++++ DATA LISTING ++++
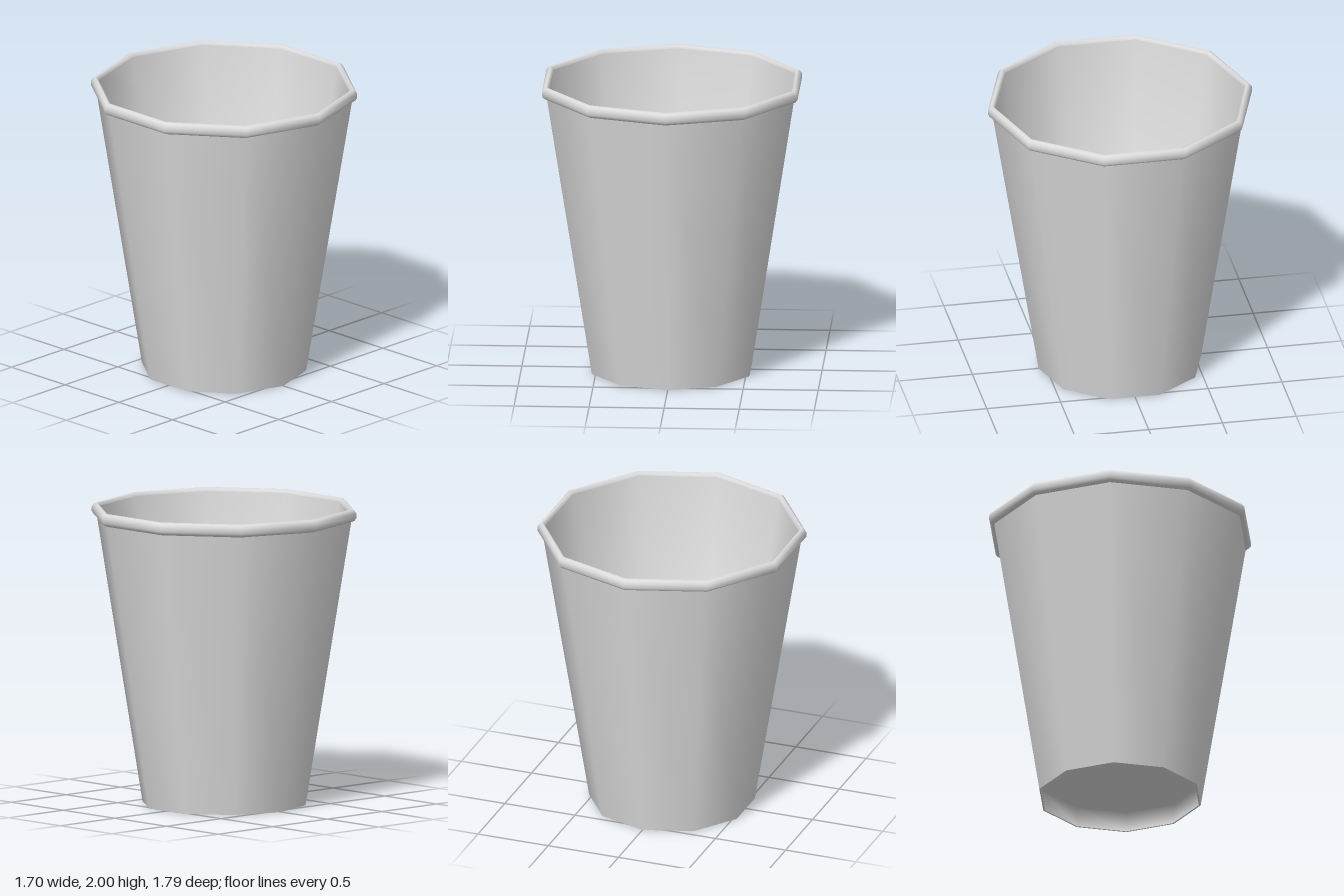
import * as THREE from 'three';

const SIDES = 10;

export function createModel() {
  const cup = new THREE.Group();
  cup.name = 'cup';
  const paper = new THREE.MeshStandardMaterial({ color: 0xdddddd, side: THREE.DoubleSide });
  paper.name = 'pale paper';

  // Revolves a [radius, height] profile into a ten-sided shell, smooth within each part
  const addShell = (name, profile) => {
    const points = profile.map(([r, y]) => new THREE.Vector2(r, y));
    const mesh = new THREE.Mesh(new THREE.LatheGeometry(points, SIDES), paper);
    mesh.name = name;
    cup.add(mesh);
  };

  // Tapered outside wall
  addShell('outerWall', [[0.552, 0], [0.862, 1.92]]);

  // Rolled lip around the mouth
  addShell('rim', [
    [0.86, 1.912], [0.882, 1.922], [0.895, 1.94], [0.895, 1.972],
    [0.882, 1.991], [0.866, 2], [0.852, 1.992], [0.846, 1.975],
  ]);

  // Inside wall running softly into the floor
  addShell('innerWallAndFloor', [[0.846, 1.975], [0.566, 0.17], [0, 0.17]]);

  // Recessed underside with its foot ring
  addShell('underside', [[0, 0.15], [0.563, 0.15], [0.54, 0]]);
  addShell('footEdge', [[0.54, 0], [0.552, 0]]);

  return cup;
}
++++
» HOW TO COMPLETE THIS TASK:
Write the records out again in full, exactly, and skip every picture.

» TASK RESULT:
import * as THREE from 'three';

const SIDES = 10;

export function createModel() {
  const cup = new THREE.Group();
  cup.name = 'cup';
  const paper = new THREE.MeshStandardMaterial({ color: 0xdddddd, side: THREE.DoubleSide });
  paper.name = 'pale paper';

  // Revolves a [radius, height] profile into a ten-sided shell, smooth within each part
  const addShell = (name, profile) => {
    const points = profile.map(([r, y]) => new THREE.Vector2(r, y));
    const mesh = new THREE.Mesh(new THREE.LatheGeometry(points, SIDES), paper);
    mesh.name = name;
    cup.add(mesh);
  };

  // Tapered outside wall
  addShell('outerWall', [[0.552, 0], [0.862, 1.92]]);

  // Rolled lip around the mouth
  addShell('rim', [
    [0.86, 1.912], [0.882, 1.922], [0.895, 1.94], [0.895, 1.972],
    [0.882, 1.991], [0.866, 2], [0.852, 1.992], [0.846, 1.975],
  ]);

  // Inside wall running softly into the floor
  addShell('innerWallAndFloor', [[0.846, 1.975], [0.566, 0.17], [0, 0.17]]);

  // Recessed underside with its foot ring
  addShell('underside', [[0, 0.15], [0.563, 0.15], [0.54, 0]]);
  addShell('footEdge', [[0.54, 0], [0.552, 0]]);

  return cup;
}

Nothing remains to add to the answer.